[[ Data supplied open ]]

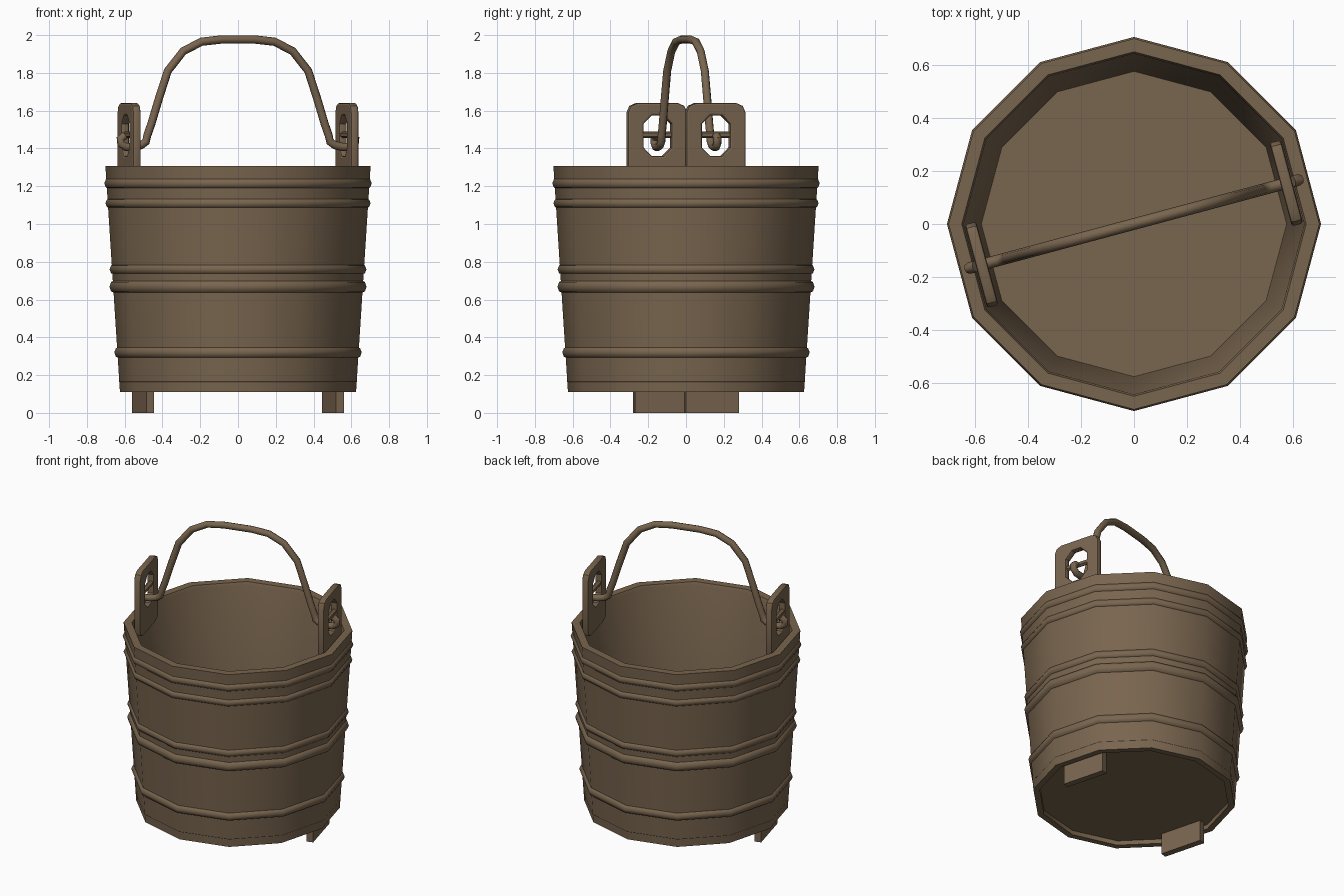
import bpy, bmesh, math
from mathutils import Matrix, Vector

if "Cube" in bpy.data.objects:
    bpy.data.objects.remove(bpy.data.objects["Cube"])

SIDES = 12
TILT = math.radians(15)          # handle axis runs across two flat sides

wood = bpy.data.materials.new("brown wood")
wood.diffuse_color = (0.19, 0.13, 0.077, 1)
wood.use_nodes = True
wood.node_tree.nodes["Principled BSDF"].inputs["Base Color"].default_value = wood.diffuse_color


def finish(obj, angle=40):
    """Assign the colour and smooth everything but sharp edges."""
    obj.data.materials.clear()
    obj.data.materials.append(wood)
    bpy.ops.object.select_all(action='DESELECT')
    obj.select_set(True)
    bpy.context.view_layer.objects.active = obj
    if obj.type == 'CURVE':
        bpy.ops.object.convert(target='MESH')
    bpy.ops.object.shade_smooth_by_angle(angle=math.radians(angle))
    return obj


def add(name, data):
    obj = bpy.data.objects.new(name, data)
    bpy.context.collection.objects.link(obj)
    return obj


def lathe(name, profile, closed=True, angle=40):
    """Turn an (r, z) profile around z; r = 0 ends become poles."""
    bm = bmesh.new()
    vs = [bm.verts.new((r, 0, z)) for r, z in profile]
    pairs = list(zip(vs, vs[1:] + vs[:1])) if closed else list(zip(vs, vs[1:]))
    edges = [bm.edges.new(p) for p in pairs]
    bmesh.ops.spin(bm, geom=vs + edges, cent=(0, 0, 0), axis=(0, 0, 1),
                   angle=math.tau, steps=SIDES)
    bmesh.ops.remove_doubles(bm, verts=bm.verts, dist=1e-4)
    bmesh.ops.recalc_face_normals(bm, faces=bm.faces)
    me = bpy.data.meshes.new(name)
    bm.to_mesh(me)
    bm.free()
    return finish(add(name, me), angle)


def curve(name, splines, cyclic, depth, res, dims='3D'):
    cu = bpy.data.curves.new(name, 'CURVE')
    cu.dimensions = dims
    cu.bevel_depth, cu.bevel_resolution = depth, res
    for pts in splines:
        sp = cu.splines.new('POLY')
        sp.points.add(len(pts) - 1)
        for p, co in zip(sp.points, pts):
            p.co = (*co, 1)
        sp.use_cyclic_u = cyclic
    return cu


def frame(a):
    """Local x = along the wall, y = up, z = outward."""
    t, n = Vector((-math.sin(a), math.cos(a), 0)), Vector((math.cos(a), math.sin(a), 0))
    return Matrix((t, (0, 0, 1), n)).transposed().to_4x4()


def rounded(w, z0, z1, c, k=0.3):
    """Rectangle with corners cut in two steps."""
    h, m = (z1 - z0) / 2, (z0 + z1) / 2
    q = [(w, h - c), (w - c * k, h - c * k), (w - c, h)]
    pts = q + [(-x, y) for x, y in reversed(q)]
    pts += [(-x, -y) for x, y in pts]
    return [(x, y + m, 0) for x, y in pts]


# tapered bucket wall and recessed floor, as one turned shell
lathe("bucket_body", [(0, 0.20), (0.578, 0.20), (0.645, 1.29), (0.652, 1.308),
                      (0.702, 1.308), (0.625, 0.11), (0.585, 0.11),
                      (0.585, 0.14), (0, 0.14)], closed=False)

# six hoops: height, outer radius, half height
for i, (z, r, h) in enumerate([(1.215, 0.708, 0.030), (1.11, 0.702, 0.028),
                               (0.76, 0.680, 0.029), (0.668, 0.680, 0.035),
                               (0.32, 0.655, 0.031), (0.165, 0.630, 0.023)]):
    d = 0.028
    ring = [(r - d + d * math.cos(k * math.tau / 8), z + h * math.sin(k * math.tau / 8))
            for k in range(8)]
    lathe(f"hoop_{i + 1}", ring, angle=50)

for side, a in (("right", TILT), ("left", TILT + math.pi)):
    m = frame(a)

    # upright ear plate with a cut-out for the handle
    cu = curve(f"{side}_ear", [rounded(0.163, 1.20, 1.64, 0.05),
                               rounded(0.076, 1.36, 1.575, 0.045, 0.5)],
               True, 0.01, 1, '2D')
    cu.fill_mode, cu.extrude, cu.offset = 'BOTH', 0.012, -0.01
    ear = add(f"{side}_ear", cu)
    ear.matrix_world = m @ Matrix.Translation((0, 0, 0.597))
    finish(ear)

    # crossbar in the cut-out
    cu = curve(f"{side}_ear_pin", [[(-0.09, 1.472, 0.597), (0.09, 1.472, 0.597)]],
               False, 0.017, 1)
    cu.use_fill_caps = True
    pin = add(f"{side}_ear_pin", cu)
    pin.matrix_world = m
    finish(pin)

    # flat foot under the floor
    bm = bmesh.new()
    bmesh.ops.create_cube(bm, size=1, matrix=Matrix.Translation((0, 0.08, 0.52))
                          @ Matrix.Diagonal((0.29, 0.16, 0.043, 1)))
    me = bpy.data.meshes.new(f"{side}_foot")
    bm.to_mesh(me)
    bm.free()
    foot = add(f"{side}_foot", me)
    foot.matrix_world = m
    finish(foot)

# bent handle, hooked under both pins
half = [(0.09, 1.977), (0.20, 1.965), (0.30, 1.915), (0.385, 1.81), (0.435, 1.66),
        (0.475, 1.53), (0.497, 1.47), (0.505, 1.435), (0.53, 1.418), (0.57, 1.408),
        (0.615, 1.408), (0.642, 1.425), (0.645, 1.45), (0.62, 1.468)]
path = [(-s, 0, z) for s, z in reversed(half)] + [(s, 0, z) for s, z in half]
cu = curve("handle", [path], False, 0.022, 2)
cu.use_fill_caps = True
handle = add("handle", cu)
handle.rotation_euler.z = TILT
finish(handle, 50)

[[ Data supplied closed ]]

**Exercise prompt**
Drop the images and quote the entries word for word.

**Result for this exercise**
import bpy, bmesh, math
from mathutils import Matrix, Vector

if "Cube" in bpy.data.objects:
    bpy.data.objects.remove(bpy.data.objects["Cube"])

SIDES = 12
TILT = math.radians(15)          # handle axis runs across two flat sides

wood = bpy.data.materials.new("brown wood")
wood.diffuse_color = (0.19, 0.13, 0.077, 1)
wood.use_nodes = True
wood.node_tree.nodes["Principled BSDF"].inputs["Base Color"].default_value = wood.diffuse_color


def finish(obj, angle=40):
    """Assign the colour and smooth everything but sharp edges."""
    obj.data.materials.clear()
    obj.data.materials.append(wood)
    bpy.ops.object.select_all(action='DESELECT')
    obj.select_set(True)
    bpy.context.view_layer.objects.active = obj
    if obj.type == 'CURVE':
        bpy.ops.object.convert(target='MESH')
    bpy.ops.object.shade_smooth_by_angle(angle=math.radians(angle))
    return obj


def add(name, data):
    obj = bpy.data.objects.new(name, data)
    bpy.context.collection.objects.link(obj)
    return obj


def lathe(name, profile, closed=True, angle=40):
    """Turn an (r, z) profile around z; r = 0 ends become poles."""
    bm = bmesh.new()
    vs = [bm.verts.new((r, 0, z)) for r, z in profile]
    pairs = list(zip(vs, vs[1:] + vs[:1])) if closed else list(zip(vs, vs[1:]))
    edges = [bm.edges.new(p) for p in pairs]
    bmesh.ops.spin(bm, geom=vs + edges, cent=(0, 0, 0), axis=(0, 0, 1),
                   angle=math.tau, steps=SIDES)
    bmesh.ops.remove_doubles(bm, verts=bm.verts, dist=1e-4)
    bmesh.ops.recalc_face_normals(bm, faces=bm.faces)
    me = bpy.data.meshes.new(name)
    bm.to_mesh(me)
    bm.free()
    return finish(add(name, me), angle)


def curve(name, splines, cyclic, depth, res, dims='3D'):
    cu = bpy.data.curves.new(name, 'CURVE')
    cu.dimensions = dims
    cu.bevel_depth, cu.bevel_resolution = depth, res
    for pts in splines:
        sp = cu.splines.new('POLY')
        sp.points.add(len(pts) - 1)
        for p, co in zip(sp.points, pts):
            p.co = (*co, 1)
        sp.use_cyclic_u = cyclic
    return cu


def frame(a):
    """Local x = along the wall, y = up, z = outward."""
    t, n = Vector((-math.sin(a), math.cos(a), 0)), Vector((math.cos(a), math.sin(a), 0))
    return Matrix((t, (0, 0, 1), n)).transposed().to_4x4()


def rounded(w, z0, z1, c, k=0.3):
    """Rectangle with corners cut in two steps."""
    h, m = (z1 - z0) / 2, (z0 + z1) / 2
    q = [(w, h - c), (w - c * k, h - c * k), (w - c, h)]
    pts = q + [(-x, y) for x, y in reversed(q)]
    pts += [(-x, -y) for x, y in pts]
    return [(x, y + m, 0) for x, y in pts]


# tapered bucket wall and recessed floor, as one turned shell
lathe("bucket_body", [(0, 0.20), (0.578, 0.20), (0.645, 1.29), (0.652, 1.308),
                      (0.702, 1.308), (0.625, 0.11), (0.585, 0.11),
                      (0.585, 0.14), (0, 0.14)], closed=False)

# six hoops: height, outer radius, half height
for i, (z, r, h) in enumerate([(1.215, 0.708, 0.030), (1.11, 0.702, 0.028),
                               (0.76, 0.680, 0.029), (0.668, 0.680, 0.035),
                               (0.32, 0.655, 0.031), (0.165, 0.630, 0.023)]):
    d = 0.028
    ring = [(r - d + d * math.cos(k * math.tau / 8), z + h * math.sin(k * math.tau / 8))
            for k in range(8)]
    lathe(f"hoop_{i + 1}", ring, angle=50)

for side, a in (("right", TILT), ("left", TILT + math.pi)):
    m = frame(a)

    # upright ear plate with a cut-out for the handle
    cu = curve(f"{side}_ear", [rounded(0.163, 1.20, 1.64, 0.05),
                               rounded(0.076, 1.36, 1.575, 0.045, 0.5)],
               True, 0.01, 1, '2D')
    cu.fill_mode, cu.extrude, cu.offset = 'BOTH', 0.012, -0.01
    ear = add(f"{side}_ear", cu)
    ear.matrix_world = m @ Matrix.Translation((0, 0, 0.597))
    finish(ear)

    # crossbar in the cut-out
    cu = curve(f"{side}_ear_pin", [[(-0.09, 1.472, 0.597), (0.09, 1.472, 0.597)]],
               False, 0.017, 1)
    cu.use_fill_caps = True
    pin = add(f"{side}_ear_pin", cu)
    pin.matrix_world = m
    finish(pin)

    # flat foot under the floor
    bm = bmesh.new()
    bmesh.ops.create_cube(bm, size=1, matrix=Matrix.Translation((0, 0.08, 0.52))
                          @ Matrix.Diagonal((0.29, 0.16, 0.043, 1)))
    me = bpy.data.meshes.new(f"{side}_foot")
    bm.to_mesh(me)
    bm.free()
    foot = add(f"{side}_foot", me)
    foot.matrix_world = m
    finish(foot)

# bent handle, hooked under both pins
half = [(0.09, 1.977), (0.20, 1.965), (0.30, 1.915), (0.385, 1.81), (0.435, 1.66),
        (0.475, 1.53), (0.497, 1.47), (0.505, 1.435), (0.53, 1.418), (0.57, 1.408),
        (0.615, 1.408), (0.642, 1.425), (0.645, 1.45), (0.62, 1.468)]
path = [(-s, 0, z) for s, z in reversed(half)] + [(s, 0, z) for s, z in half]
cu = curve("handle", [path], False, 0.022, 2)
cu.use_fill_caps = True
handle = add("handle", cu)
handle.rotation_euler.z = TILT
finish(handle, 50)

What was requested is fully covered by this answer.